--- AVAILABLE RECORDS Enclosed Below ---

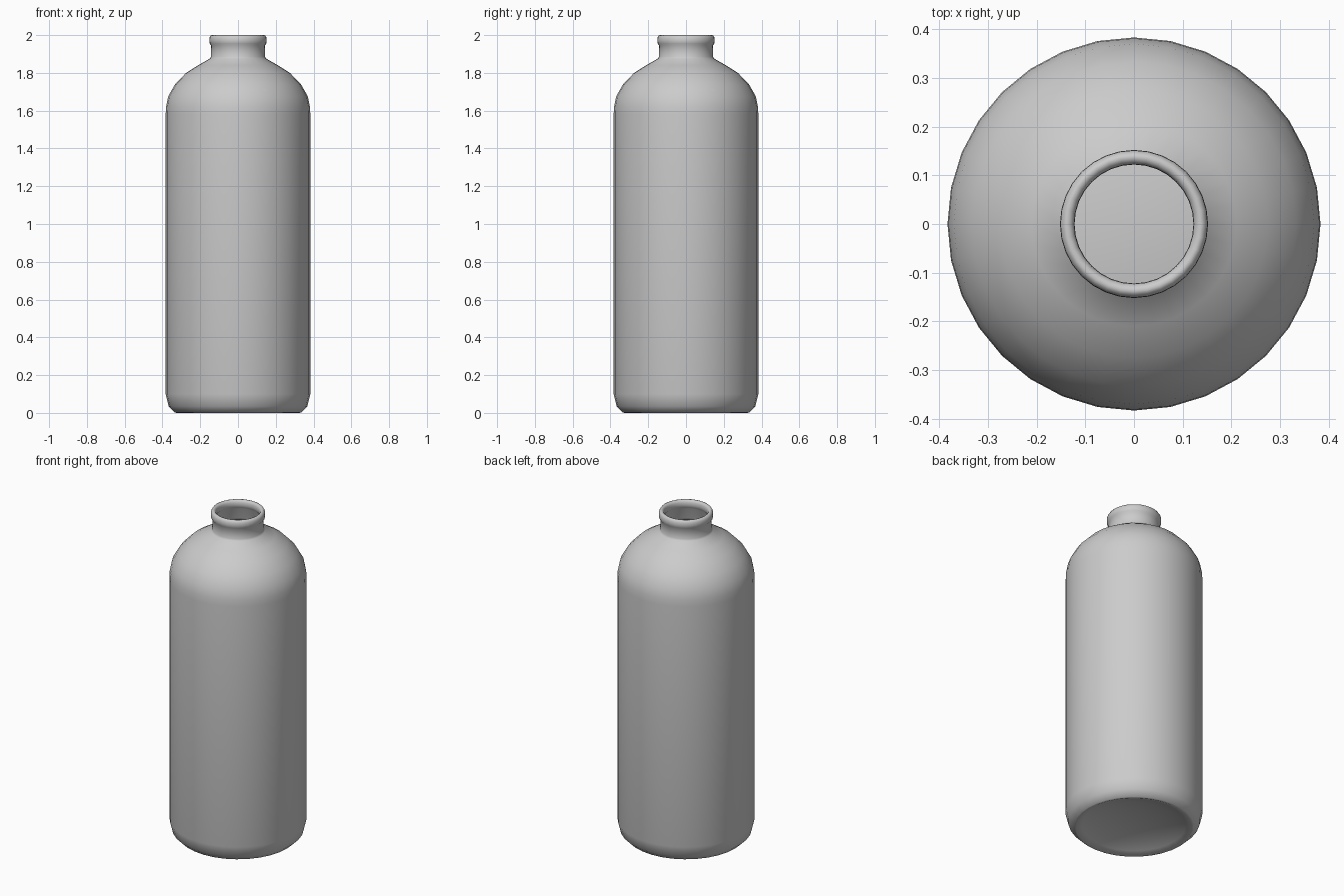
import bpy
import bmesh
import math

cube = bpy.data.objects.get("Cube")
if cube:
    bpy.data.objects.remove(cube, do_unlink=True)

SIDES = 32

grey = bpy.data.materials.new("plain_grey")
grey.use_nodes = True
colour = (0.6, 0.6, 0.6, 1)
grey.diffuse_color = colour
grey.node_tree.nodes["Principled BSDF"].inputs["Base Color"].default_value = colour


def lathe(name, profile):
    """Spin a profile of (radius, height) points around the z axis."""
    bm = bmesh.new()
    rings = []
    for r, z in profile:
        if r == 0:
            rings.append([bm.verts.new((0, 0, z))] * SIDES)
        else:
            rings.append([bm.verts.new((r * math.cos(math.tau * i / SIDES),
                                        r * math.sin(math.tau * i / SIDES), z))
                          for i in range(SIDES)])
    for a, b in zip(rings, rings[1:]):
        for i in range(SIDES):
            j = (i + 1) % SIDES
            corners = dict.fromkeys((a[i], a[j], b[j], b[i]))
            bm.faces.new(list(corners))
    bmesh.ops.recalc_face_normals(bm, faces=bm.faces)
    mesh = bpy.data.meshes.new(name)
    bm.to_mesh(mesh)
    bm.free()
    mesh.materials.append(grey)
    obj = bpy.data.objects.new(name, mesh)
    bpy.context.collection.objects.link(obj)
    bpy.ops.object.select_all(action="DESELECT")
    obj.select_set(True)
    bpy.context.view_layer.objects.active = obj
    bpy.ops.object.shade_smooth_by_angle(angle=math.radians(50))
    return obj


# Outer skin: domed base, rounded heel, straight wall, shoulder and neck
base = [(0, 0.06), (0.12, 0.053), (0.22, 0.036), (0.29, 0.015), (0.325, 0)]
wall = [(0.335, 0.003), (0.367, 0.035), (0.383, 0.1), (0.383, 1.58)]
shoulder = [(0.381, 1.62), (0.37, 1.675), (0.333, 1.74), (0.275, 1.8),
            (0.21, 1.841), (0.15, 1.875)]
neck = [(0.144, 1.885), (0.143, 1.945)]

# Rolled lip, then the inside of the neck and body
lip = [(0.15, 1.955), (0.152, 1.97), (0.151, 1.987), (0.144, 1.998),
       (0.137, 2.0), (0.129, 1.997), (0.123, 1.987), (0.122, 1.97),
       (0.125, 1.955), (0.133, 1.945)]
thickness = 0.01
inside = [(max(r - thickness, 0), z) for r, z in reversed(wall + shoulder + neck[:1])]
inside[-1] = (0.325, 0.012)
floor = [(r, z + thickness) for r, z in reversed(base[:-1])]

lathe("bottle", base + wall + shoulder + neck + lip + inside + floor)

--- End of Enclosed AVAILABLE RECORDS ---

▶ _PROBLEM STATEMENT_: From the first line to the last, set down the data exactly, without the pictures.

▶ _REPLY_:
import bpy
import bmesh
import math

cube = bpy.data.objects.get("Cube")
if cube:
    bpy.data.objects.remove(cube, do_unlink=True)

SIDES = 32

grey = bpy.data.materials.new("plain_grey")
grey.use_nodes = True
colour = (0.6, 0.6, 0.6, 1)
grey.diffuse_color = colour
grey.node_tree.nodes["Principled BSDF"].inputs["Base Color"].default_value = colour


def lathe(name, profile):
    """Spin a profile of (radius, height) points around the z axis."""
    bm = bmesh.new()
    rings = []
    for r, z in profile:
        if r == 0:
            rings.append([bm.verts.new((0, 0, z))] * SIDES)
        else:
            rings.append([bm.verts.new((r * math.cos(math.tau * i / SIDES),
                                        r * math.sin(math.tau * i / SIDES), z))
                          for i in range(SIDES)])
    for a, b in zip(rings, rings[1:]):
        for i in range(SIDES):
            j = (i + 1) % SIDES
            corners = dict.fromkeys((a[i], a[j], b[j], b[i]))
            bm.faces.new(list(corners))
    bmesh.ops.recalc_face_normals(bm, faces=bm.faces)
    mesh = bpy.data.meshes.new(name)
    bm.to_mesh(mesh)
    bm.free()
    mesh.materials.append(grey)
    obj = bpy.data.objects.new(name, mesh)
    bpy.context.collection.objects.link(obj)
    bpy.ops.object.select_all(action="DESELECT")
    obj.select_set(True)
    bpy.context.view_layer.objects.active = obj
    bpy.ops.object.shade_smooth_by_angle(angle=math.radians(50))
    return obj


# Outer skin: domed base, rounded heel, straight wall, shoulder and neck
base = [(0, 0.06), (0.12, 0.053), (0.22, 0.036), (0.29, 0.015), (0.325, 0)]
wall = [(0.335, 0.003), (0.367, 0.035), (0.383, 0.1), (0.383, 1.58)]
shoulder = [(0.381, 1.62), (0.37, 1.675), (0.333, 1.74), (0.275, 1.8),
            (0.21, 1.841), (0.15, 1.875)]
neck = [(0.144, 1.885), (0.143, 1.945)]

# Rolled lip, then the inside of the neck and body
lip = [(0.15, 1.955), (0.152, 1.97), (0.151, 1.987), (0.144, 1.998),
       (0.137, 2.0), (0.129, 1.997), (0.123, 1.987), (0.122, 1.97),
       (0.125, 1.955), (0.133, 1.945)]
thickness = 0.01
inside = [(max(r - thickness, 0), z) for r, z in reversed(wall + shoulder + neck[:1])]
inside[-1] = (0.325, 0.012)
floor = [(r, z + thickness) for r, z in reversed(base[:-1])]

lathe("bottle", base + wall + shoulder + neck + lip + inside + floor)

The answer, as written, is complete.